> [About this task] Using the entries that follow, report how many lines contain the word "whorl". Only the number is wanted.

======== Records for this exercise

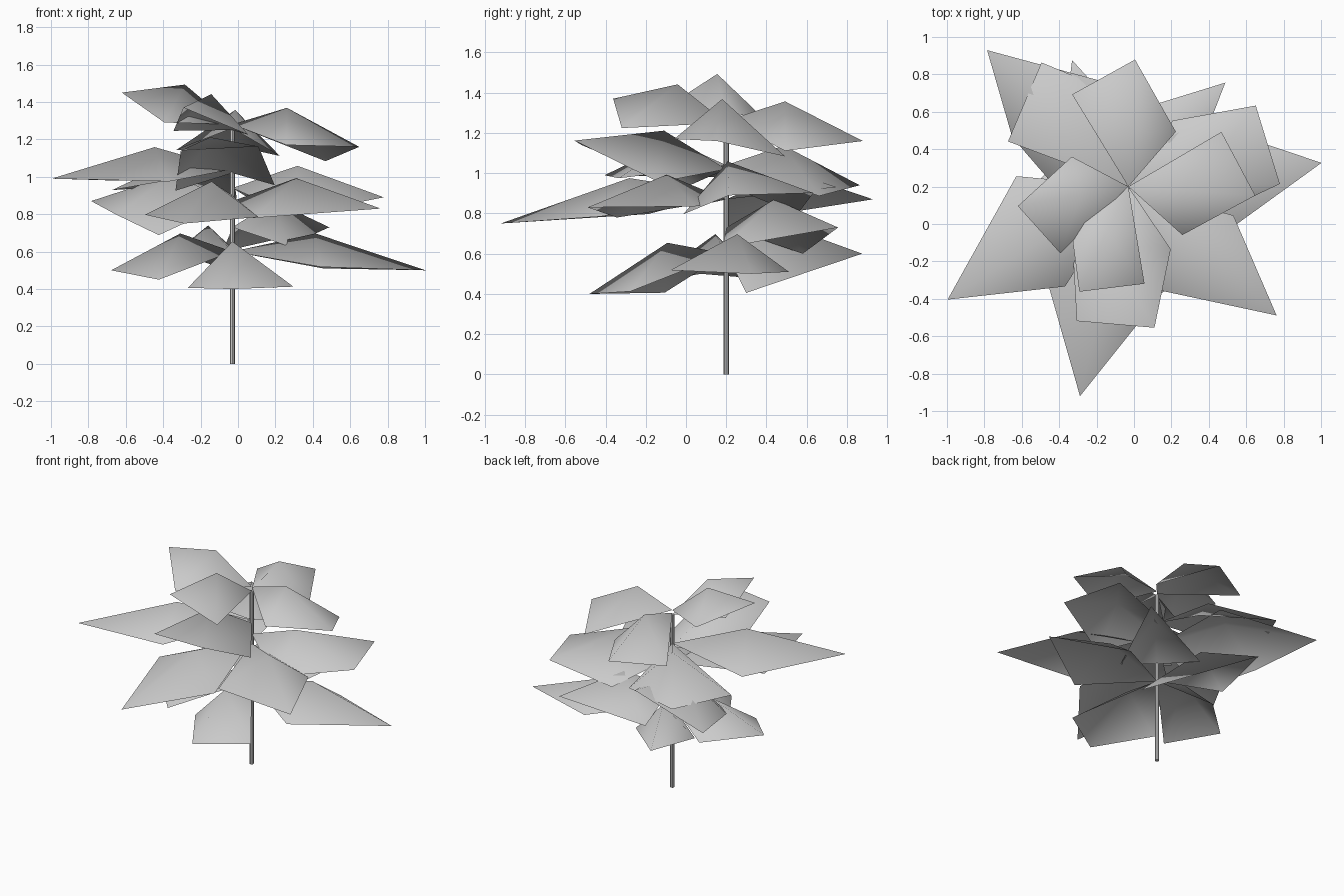
import bpy
from math import radians
from mathutils import Matrix, Vector

cube = bpy.data.objects.get("Cube")
if cube:
    bpy.data.objects.remove(cube)

grey = bpy.data.materials.new("plain_grey")
grey.use_nodes = True
grey.diffuse_color = (0.6, 0.6, 0.6, 1)
grey.node_tree.nodes["Principled BSDF"].inputs["Base Color"].default_value = grey.diffuse_color

STEM_X, STEM_Y = -0.03, 0.2
STEM_HEIGHT = 1.25
RIDGE_ALONG, RIDGE_LIFT = 0.43, 0.14

# Leaf outlines: (distance along, distance sideways, sag) from base round to base
BASE, TIP = (0, 0, 0), (1, 0, 0)
NEAR_SHOULDER = (0.45, -0.35, 0.08)
LONG_SHOULDER = (0.42, -0.32, 0.04)
WIDE = [BASE, NEAR_SHOULDER, TIP, (0.7, 0.48, 0.08)]
BROAD = [BASE, (0.4, -0.27, 0.08), TIP, (0.85, 0.52, 0.08), (0.3, 0.43, 0.2)]
LONG = [BASE, LONG_SHOULDER, TIP, (0.5, 0.24, 0.04)]
CURLED = [BASE, LONG_SHOULDER, TIP, (0.6, 0.23, 0), (0.27, 0.26, 0.1)]
ARCHED = [BASE, (0.25, -0.3, 0.1), TIP, (0.32, 0.39, 0.13)]
SKEWED = [BASE, (0, -0.33, 0.17), TIP, (0.5, 0.3, 0.08)]


def leaf(name, outline, height, heading, length, rise=0.0, roll=0.0):
    """A creased leaf: a raised middle point fanned out to the outline."""
    points = [Vector((RIDGE_ALONG * length, 0, RIDGE_ALONG * rise + RIDGE_LIFT))]
    for along, side, sag in outline:
        points.append(Vector((along * length, side * length,
                              along * rise + side * length * roll - sag)))
    count = len(outline)
    faces = [(0, i + 1, (i + 1) % count + 1) for i in range(count)]
    mesh = bpy.data.meshes.new(name)
    mesh.from_pydata(points, [], faces)
    mesh.transform(Matrix.Translation((STEM_X, STEM_Y, height))
                   @ Matrix.Rotation(radians(heading), 4, "Z"))
    mesh.materials.append(grey)
    mesh.shade_smooth()
    obj = bpy.data.objects.new(name, mesh)
    bpy.context.collection.objects.link(obj)


# Stem
bpy.ops.mesh.primitive_cylinder_add(vertices=8, radius=0.014, depth=STEM_HEIGHT,
                                    location=(STEM_X, STEM_Y, STEM_HEIGHT / 2))
stem = bpy.context.object
stem.name = "stem"
stem.data.materials.append(grey)
bpy.ops.object.shade_smooth_by_angle()

# Top whorl
top = 1.28
leaf("top_leaf_back", WIDE, top - 0.02, heading=87, length=0.68, rise=-0.1, roll=0.1)
leaf("top_leaf_left", WIDE, top, heading=-4, length=0.68, rise=-0.12, roll=-0.1)
leaf("top_leaf_right", WIDE, top, heading=190, length=0.6, rise=0.17, roll=-0.1)
leaf("top_leaf_front", WIDE, top - 0.03, heading=245, length=0.62, rise=0.12, roll=-0.1)

# Upper middle whorl
upper = 1.04
leaf("upper_leaf_back", WIDE, upper, heading=125, length=0.81, rise=-0.1, roll=0.1)
leaf("upper_leaf_left", BROAD, upper - 0.1, heading=1, length=0.81, rise=-0.05, roll=0.2)
leaf("upper_leaf_right", LONG, upper, heading=212, length=1.14, rise=-0.05)
leaf("upper_leaf_front", BROAD, upper - 0.02, heading=249, length=0.77, rise=0.12, roll=0.3)

# Lower middle whorl
lower = 0.87
leaf("lower_leaf_back", CURLED, lower, heading=136, length=1.05, roll=-0.3)
leaf("lower_leaf_left", ARCHED, lower - 0.14, heading=47, length=0.76)
leaf("lower_leaf_right", LONG, lower + 0.03, heading=257, length=1.15, rise=-0.15)
leaf("lower_leaf_front", LONG, lower, heading=319, length=1.05, rise=-0.04, roll=0.1)

# Bottom whorl
bottom = 0.6
leaf("bottom_leaf_back", SKEWED, bottom, heading=114, length=0.74, roll=0.1)
leaf("bottom_leaf_left", LONG, bottom, heading=7, length=1.04, rise=-0.1)
leaf("bottom_leaf_right", WIDE, bottom, heading=191, length=0.66, rise=-0.1)
leaf("bottom_leaf_front", WIDE, bottom, heading=270, length=0.68, rise=-0.2, roll=0.1)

================

> [Output] 4